UX Scotland 2019

This year I attended UX Scotland for the first time … and it was awesome! I can’t wait to apply to speak again next year. A huge thanks to the organising team who created a great event with a fantastic programme and fantastic food (which is equally important). There really was something for everyone and it’s been one of the best events I’ve attended in a long time. Catch up on the Twitter Feed to find out what went on.

A very different experience than I usually have at academic conferences though: academic conferences don’t have jigsaws.

The completed jigsaw showing a map of the world


On the first day, myself and Mike Crabb presented work from the University of Dundee on the different user centres that allow members of local communities to form a group of expert users who can contribute to teaching and research within the University. For many of these users, becoming a part of the user centre community has personal benefits that far outweigh the benefits to the other stakeholders. We discussed how these user centres are managed and ethically protected. If anyone wants to find out more, just get in touch and I can pass you onto the gatekeeper.

I also linked up with other folks to take part in a session on “Innovation for Geeks” with Joanne and Hannah from Orange Bus. If you are looking for ideas on how to make design sessions that bit more interesting, you should chat to them about using super heroes to create new ideas!

The team worked together using character wild cards to overcome challenges. For me, this was a really interesting way of moving a team past an existing challenge and not focussing on that alone. It’s something that I’ll definitely be adding into my teaching in some way. Computing students will love it! We even got to create our own challenge cards at the end. Unfortunately the cards aren’t available to purchase yet ☹️, but I hope that they will look into it in the future.


“Put your own oxygen mask on before helping others” – this is something that we hear all the time, if you travel by plane, but have you ever considered it in the context of your mental health? Mental health and wellbeing are important and too often overlooked. This talk focussed on how to ensure that people are aware of the mental and emotional toll that participant interaction can have, particularly when working with challenging groups and on challenging topics. In particular, there must be a balance between engagement and detachment. This detachment is important because it gives people time to reflect and to build up their energy again. For more info on the talk, see this full paper.

In the afternoon, I reflected on changes made for WCAG 2.1: 17 new success criteria addressing mobile accessibility, people with low vision and people with cognitive and learning disabilities. The variety of people attending the talk was so encouraging, with attendees in the audience involved in UX design, content design, development and testing.
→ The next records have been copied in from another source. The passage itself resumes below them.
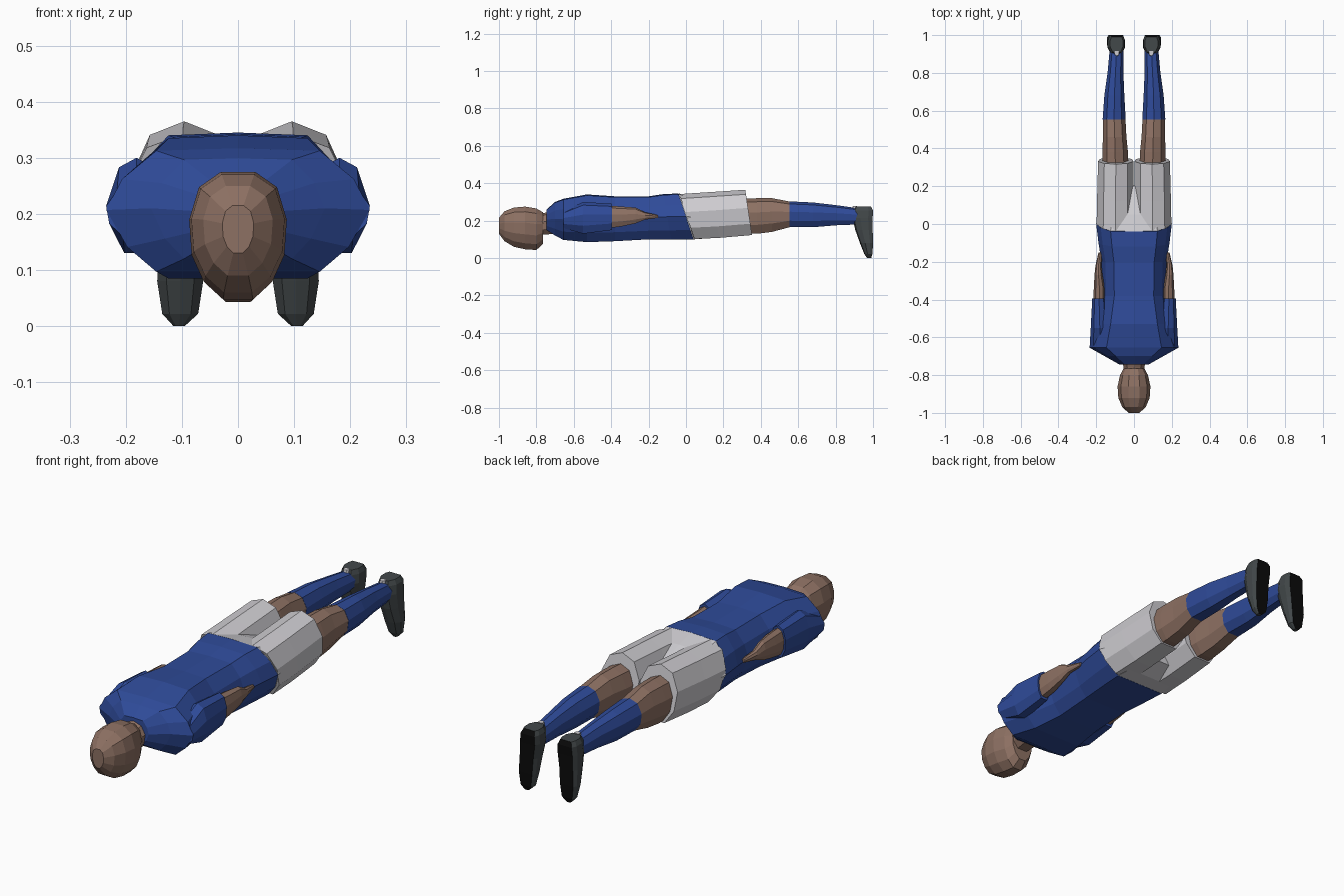
import bpy, bmesh


def material(name, rgb):
    m = bpy.data.materials.new(name)
    m.diffuse_color = (*rgb, 1)
    return m


BLUE = material("kit_blue", (0.028, 0.07, 0.32))
SKIN = material("skin", (0.27, 0.165, 0.125))
WHITE = material("shorts_white", (0.62, 0.61, 0.64))
GREY = material("boot_grey", (0.055, 0.065, 0.068))
BLACK = material("sole_black", (0.003, 0.003, 0.003))

# Half cross-sections (sideways, up), mirrored to full rings
BODY = [(0, 1), (.62, .96), (.88, .5), (1, 0), (.84, -.6), (.62, -1), (0, -1)]
HEAD = [(0, 1), (.35, 1), (.8, .76), (1, .25), (.95, -.3), (.7, -.72), (.3, -1), (0, -1)]
LIMB = [(0, 1), (.65, .8), (1, .2), (.9, -.5), (.45, -1), (0, -1)]
BOOT = [(0, 1), (.8, 1), (1, .55), (1, -.2), (.6, -.85), (0, -1)]


def loft(name, mat, half, sections, pair=False, upright=False):
    """Skin rings given as (position, centre x, half width, low, high, slant)."""
    ring = half + [(-a, b) for a, b in reversed(half[1:-1])]
    bm = bmesh.new()
    rows = []
    for pos, cx, hx, lo, hi, *slant in sections:
        s = slant[0] if slant else 0
        row = []
        for a, b in ring:
            x, other, along = cx + a * hx, (lo + hi) / 2 + b * (hi - lo) / 2, pos - s * b
            row.append(bm.verts.new((x, other, along) if upright else (x, along, other)))
        rows.append(row)
    n = len(ring)
    for r0, r1 in zip(rows, rows[1:]):
        for i in range(n):
            j = (i + 1) % n
            bm.faces.new((r0[i], r0[j], r1[j], r1[i]))
    bm.faces.new(rows[0])
    bm.faces.new(rows[-1])
    bmesh.ops.recalc_face_normals(bm, faces=bm.faces)
    me = bpy.data.meshes.new(name)
    bm.to_mesh(me)
    bm.free()
    me.materials.append(mat)
    ob = bpy.data.objects.new(name, me)
    bpy.context.collection.objects.link(ob)
    if pair:
        ob.modifiers.new("mirror", 'MIRROR').use_mirror_merge = False
    return ob


# Head and neck
loft("head", SKIN, HEAD, [
    (-1.0, 0, .028, .13, .215), (-.97, 0, .062, .09, .25), (-.92, 0, .083, .06, .27),
    (-.86, 0, .087, .047, .275), (-.80, 0, .074, .043, .265), (-.765, 0, .055, .075, .245)])
loft("neck", SKIN, LIMB, [(-.80, 0, .05, .12, .24), (-.76, 0, .055, .125, .24),
                          (-.70, 0, .065, .13, .26)])

# Shirt body and sleeves
loft("shirt", BLUE, BODY, [
    (-.745, 0, .075, .15, .26), (-.70, 0, .155, .12, .30), (-.655, 0, .235, .097, .317),
    (-.53, 0, .20, .085, .34), (-.38, 0, .168, .09, .33), (-.2, 0, .172, .10, .33),
    (-.1, 0, .188, .10, .342, .02), (0, 0, .2, .10, .345, .04)])
loft("sleeves", BLUE, LIMB, [
    (-.655, .18, .055, .16, .25), (-.55, .181, .048, .13, .30),
    (-.395, .185, .036, .15, .29)], pair=True)

# Forearms tapering into hands
loft("forearms", SKIN, LIMB, [
    (-.41, .183, .031, .16, .28), (-.34, .183, .03, .17, .275), (-.27, .188, .021, .185, .27),
    (-.22, .188, .016, .205, .245), (-.15, .178, .01, .215, .23)], pair=True)

# Shorts: hip block plus two legs
loft("shorts_hips", WHITE, BODY, [
    (.001, 0, .2, .10, .345, .04), (.08, 0, .185, .105, .325, .03), (.2, 0, .13, .14, .27)])
loft("shorts_legs", WHITE, LIMB, [
    (.005, .098, .1, .102, .342, .04), (.15, .098, .097, .108, .352, .03),
    (.335, .096, .094, .123, .365, .018)], pair=True)

# Bare knees
loft("knees", SKIN, LIMB, [
    (.28, .098, .07, .13, .315), (.38, .1, .068, .13, .32), (.46, .102, .062, .14, .32),
    (.555, .105, .06, .165, .302)], pair=True)

# Long socks
loft("socks", BLUE, LIMB, [
    (.553, .105, .061, .165, .303), (.68, .104, .053, .165, .297), (.8, .098, .042, .175, .283),
    (.93, .092, .036, .18, .265)], pair=True)

# Boots, toes pointing down, with dark soles on the rear-facing faces
boots = loft("boots", GREY, BOOT, [
    (0, .105, .01, .968, .99), (.022, .103, .032, .953, .997), (.08, .103, .041, .93, 1.0),
    (.15, .099, .042, .905, .998), (.215, .094, .046, .89, .998), (.255, .093, .043, .895, 1.0),
    (.275, .092, .034, .905, .99)], pair=True, upright=True)
boots.data.materials.append(BLACK)
for p in boots.data.polygons:
    if p.normal.y > .8:
        p.material_index = 1

# Pale boot tongues
loft("boot_tongues", WHITE, BOOT, [(.262, .091, .012, .888, .91), (.278, .091, .012, .892, .915)],
     pair=True, upright=True)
Looking to the future for WCAG 3.0 (Silver), reading the mailing list posts, it seems that the updated success criteria could focus on tasks rather than interaction with individual elements so it will be interesting to see how this changes the way that people focus on accessibility and UX.

The POUR acronym from the WCAG session


On the final day, I took part in my first ever Lean Coffee on hiring and retaining UX teams. It’s a method that I will definitely be using in the future, as I facilitate discussions and as. a way to structure meetings with my own research team. Everyone has a voice in deciding the agenda, which is a great way to share the responsibility and reflect the desires of the group. There was lots to discuss on the topic, and I followed up on this with different people around the topic of interviewing, and how that relates to the different types of companies that people work in – maturity, culture. etc. I just can’t believe the variety that exists within the industry: from a 30 minute face-to-face to a four hour epic.

Finally, the conference ended with a very appropriate Keynote entitled Ends: Why it is critical we balance the bias consumer lifecycle by Joe MacLeod. Thinking about off-boarding has been very insightful. His book is available “everywhere”.

The book cover of “Ends” by Joe MacLeod

I was tempted to buy the book on kindle for only £4, but then how do I off-board from the book? If I pay £12 for a paperback, I can off-board by passing it on and giving someone else the benefits. Thank goodness for Amazon prime.